Writes Hilton: “Having worked in magazines for all my adult life, I now feel nothing will ever be the same again. And despite the snarky commentary about the testimony of those richer and better looking than ourselves who sought fame, I believe we are all sick of haunting them too.
“I’m not immune to the odd fascination we all have with the famous – but Leveson has exposed the ugliness of our national addiction, and I suspect, ended an era.”
The article also quotes two readers. However, they don’t agree. Nicole, 24, who works in recruitment says: “Everyone loves a gossip and it can be inspirational to see people who’ve made a business out of being a nobody.”

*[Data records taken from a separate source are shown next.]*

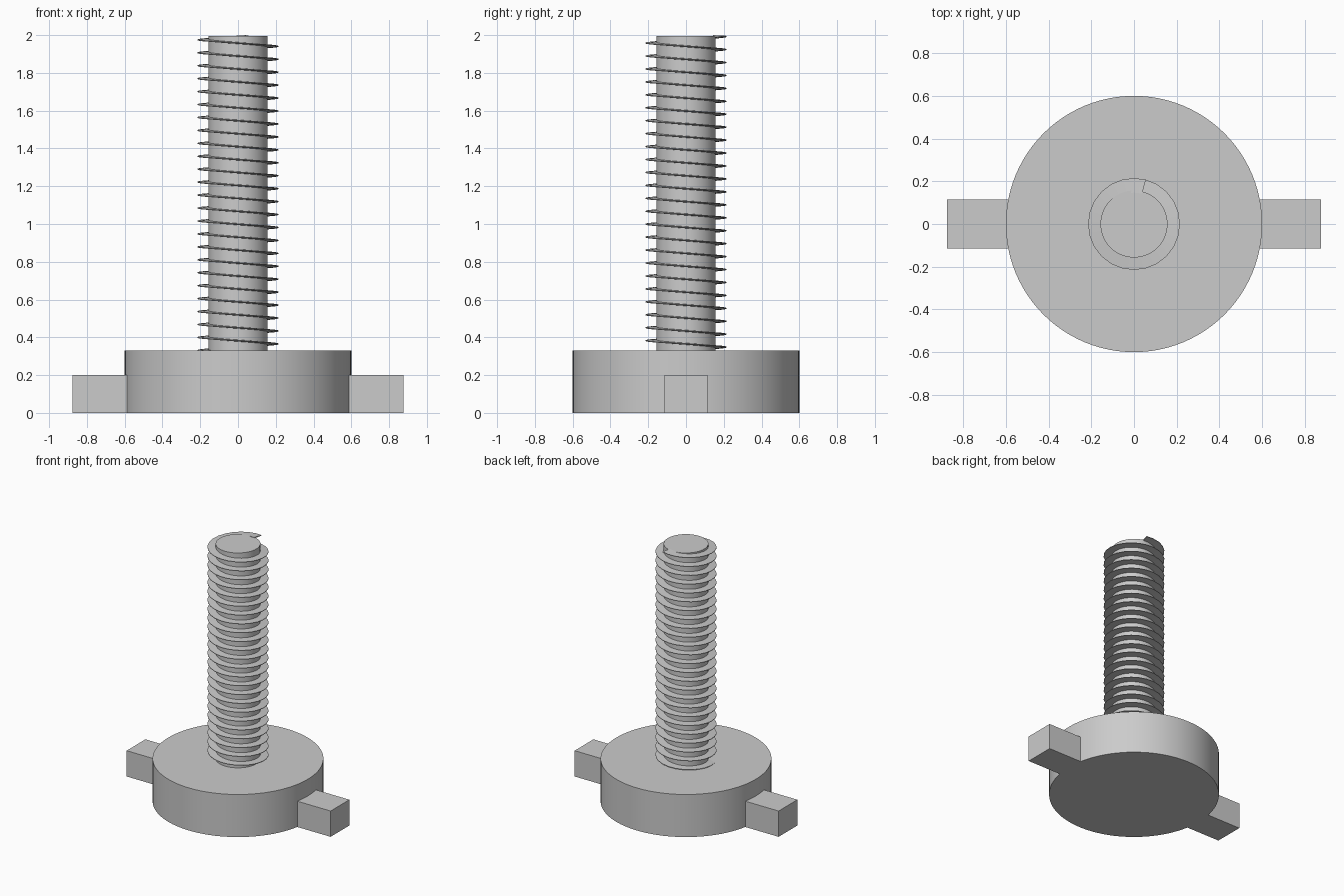
import bpy, bmesh
from math import cos, sin, pi, radians

cube = bpy.data.objects.get("Cube")
if cube:
    bpy.data.objects.remove(cube, do_unlink=True)

# Single grey metal
grey = bpy.data.materials.new("grey_metal")
grey.use_nodes = True
colour = (0.6, 0.6, 0.6, 1)
grey.diffuse_color = colour
grey.node_tree.nodes["Principled BSDF"].inputs["Base Color"].default_value = colour


def finish(name, bm, smooth=True):
    bmesh.ops.recalc_face_normals(bm, faces=bm.faces)
    mesh = bpy.data.meshes.new(name)
    bm.to_mesh(mesh)
    bm.free()
    mesh.materials.append(grey)
    obj = bpy.data.objects.new(name, mesh)
    bpy.context.collection.objects.link(obj)
    if smooth:
        bpy.ops.object.select_all(action='DESELECT')
        obj.select_set(True)
        bpy.context.view_layer.objects.active = obj
        bpy.ops.object.shade_smooth_by_angle(angle=radians(30))
    return obj


def cylinder(name, radius, bottom, top, sides):
    bm = bmesh.new()
    bmesh.ops.create_cone(bm, cap_ends=True, segments=sides, radius1=radius,
                          radius2=radius, depth=top - bottom)
    bmesh.ops.translate(bm, verts=bm.verts, vec=(0, 0, (top + bottom) / 2))
    return finish(name, bm)


def box(name, low, high):
    bm = bmesh.new()
    bmesh.ops.create_cube(bm, size=1)
    for v in bm.verts:
        v.co = [lo + (c + 0.5) * (hi - lo) for c, lo, hi in zip(v.co, low, high)]
    return finish(name, bm, smooth=False)


CORE, CREST, BASE_TOP, SHAFT_TOP = 0.157, 0.215, 0.33, 1.996

# Round base and threaded shaft core
cylinder("base_disc", 0.6, 0, BASE_TOP, 96)
cylinder("shaft_core", CORE, BASE_TOP - 0.02, SHAFT_TOP, 64)

# Two lugs on opposite sides of the base
box("left_lug", (0.57, -0.115, 0), (0.875, 0.115, 0.2))
box("right_lug", (-0.875, -0.115, 0), (-0.57, 0.115, 0.2))

# Thin left-handed thread, swept down from the top until it sinks into the base
PITCH, STEPS = 0.0685, 24
START, Z0 = radians(75), 1.995
profile = [(CORE - 0.01, 0.005), (CREST, 0.002), (CREST, -0.002), (CORE - 0.01, -0.005)]
count = int((Z0 - BASE_TOP + 0.015) / PITCH * STEPS)
bm = bmesh.new()
rings = []
for i in range(count + 1):
    a = START + 2 * pi * i / STEPS
    z = Z0 - PITCH * i / STEPS
    rings.append([bm.verts.new((r * cos(a), r * sin(a), z + dz)) for r, dz in profile])
for upper, lower in zip(rings, rings[1:]):
    for k in range(4):
        n = (k + 1) % 4
        bm.faces.new((upper[k], upper[n], lower[n], lower[k]))
bm.faces.new(rings[0])
bm.faces.new(rings[-1][::-1])
finish("screw_thread", bm)
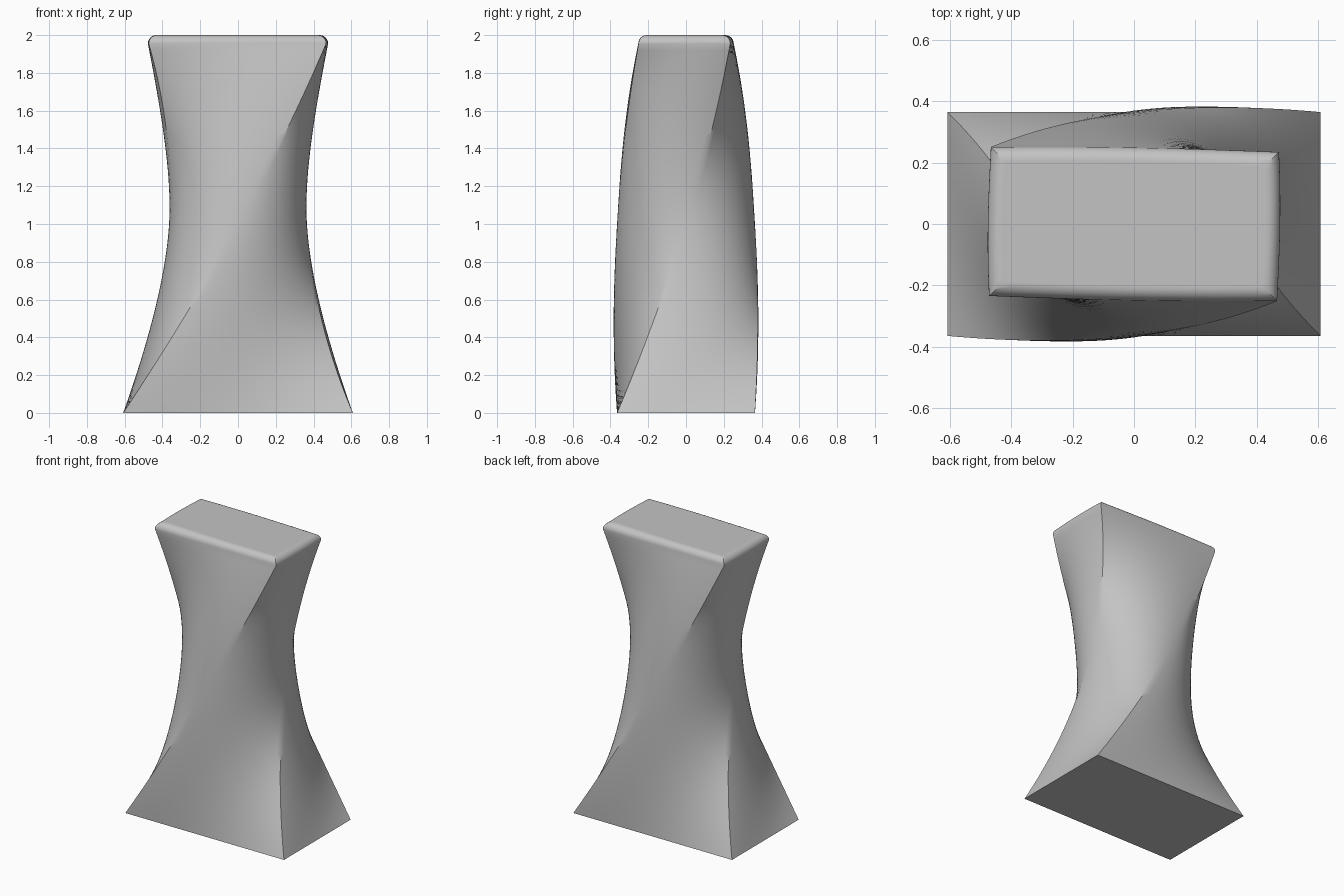
import bpy
import bmesh
from math import sin, cos, pi, radians
from mathutils import Vector

cube = bpy.data.objects.get("Cube")
if cube:
    bpy.data.objects.remove(cube, do_unlink=True)

SIDE_STEPS = 24      # points along each side of a section
RINGS = 56           # sections up the body
HEIGHT = 2.0
FILLET = 0.045
BASE = (0.608, 0.365)
WAIST = 0.365
TOP = (0.486, 0.243)
CORNERS = [(-1, -1), (1, -1), (1, 1), (-1, 1)]


def unit_square(side, t):
    """Point on the square outline, along the given side."""
    a = Vector(CORNERS[side % 4])
    b = Vector(CORNERS[(side + 1) % 4])
    return a.lerp(b, t)


def section_point(side, t, z):
    """Quadratic sweep: base rectangle, waist circle, top rectangle turned a quarter."""
    low = unit_square(side, t) * Vector((BASE[0], 0)).length
    low.y *= BASE[1] / BASE[0]
    angle = (side - 1 + t) * pi / 2
    mid = Vector((cos(angle), sin(angle))) * WAIST
    u = unit_square(side + 1, t)
    high = Vector((u.x * TOP[0], u.y * TOP[1]))
    s = z / HEIGHT
    return (low * (1 - s) * (1 - 2 * s) + mid * 4 * s * (1 - s)
            + high * s * (2 * s - 1))


# Each ring is (section height, inset, actual height)
shoulder = HEIGHT - FILLET
rings = [(shoulder * i / RINGS, 0, shoulder * i / RINGS) for i in range(RINGS + 1)]
for k in range(1, 9):
    a = radians(90) * k / 8
    rings.append((shoulder, FILLET * (1 - cos(a)), shoulder + FILLET * sin(a)))
rings.append((shoulder, FILLET * 1.1, HEIGHT))

# Twisted body with rounded top rim
bm = bmesh.new()
loops = []
for z_section, inset, z in rings:
    loop = []
    for side in range(4):
        for i in range(SIDE_STEPS):
            t = i / SIDE_STEPS
            p = section_point(side, t, z_section) - unit_square(side + 1, t) * inset
            loop.append(bm.verts.new((p.x, p.y, z)))
    loops.append(loop)
n = len(loops[0])
for lower, upper in zip(loops, loops[1:]):
    for i in range(n):
        j = (i + 1) % n
        bm.faces.new((lower[i], lower[j], upper[j], upper[i]))
bm.faces.new(loops[0][::-1])
bm.faces.new(loops[-1])
mesh = bpy.data.meshes.new("twisted_block")
bm.to_mesh(mesh)
bm.free()

body = bpy.data.objects.new("twisted_block", mesh)
bpy.context.collection.objects.link(body)

# Plain grey
grey = bpy.data.materials.new("plain grey")
grey.use_nodes = True
colour = (0.55, 0.55, 0.55, 1)
grey.diffuse_color = colour
grey.node_tree.nodes["Principled BSDF"].inputs["Base Color"].default_value = colour
mesh.materials.append(grey)

bpy.ops.object.select_all(action="DESELECT")
body.select_set(True)
bpy.context.view_layer.objects.active = body
bpy.ops.object.shade_smooth_by_angle(angle=radians(30))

And another reader quoted in The Times – Nicola, 22, who wants to work as a showbiz reporter, says: “It’s unrealistic for a celebrity to expect their life to stay completely private and maybe it shouldn’t be, but it is so integrated into our culture people would still speculate even without the celebrity magazines.”
Meanwhile, some of those who represent celebrities are also appalled at what they see as ‘censoring of the media’.
PR guru Richard Hillgrove, who has consulted on PR to BBC Dragon’s Duncan Bannatyne OBE and James Caan, says: ” Far from being an intrusion, being covered in the tabloids and celebrity magazines is why so many people see Hugh Grant or Sienna Miller’s films and why they achieve such high fees for advertising endorsements.
“But if the media is completely neutered, then next step will be people’s personal email on Google and Facebook being monitored through automated keyword searches. Ultimately, legislation will make all media data, including social media, becoming the property of the State. Censoring will create a police state.”
Whether this inquiry signals the end of celebrities being in the news remains to be seen. It might be celebrities are only featured in a paper or magazine with their approval – for example when they have a film or book to promote.
What are your views? Let us know below…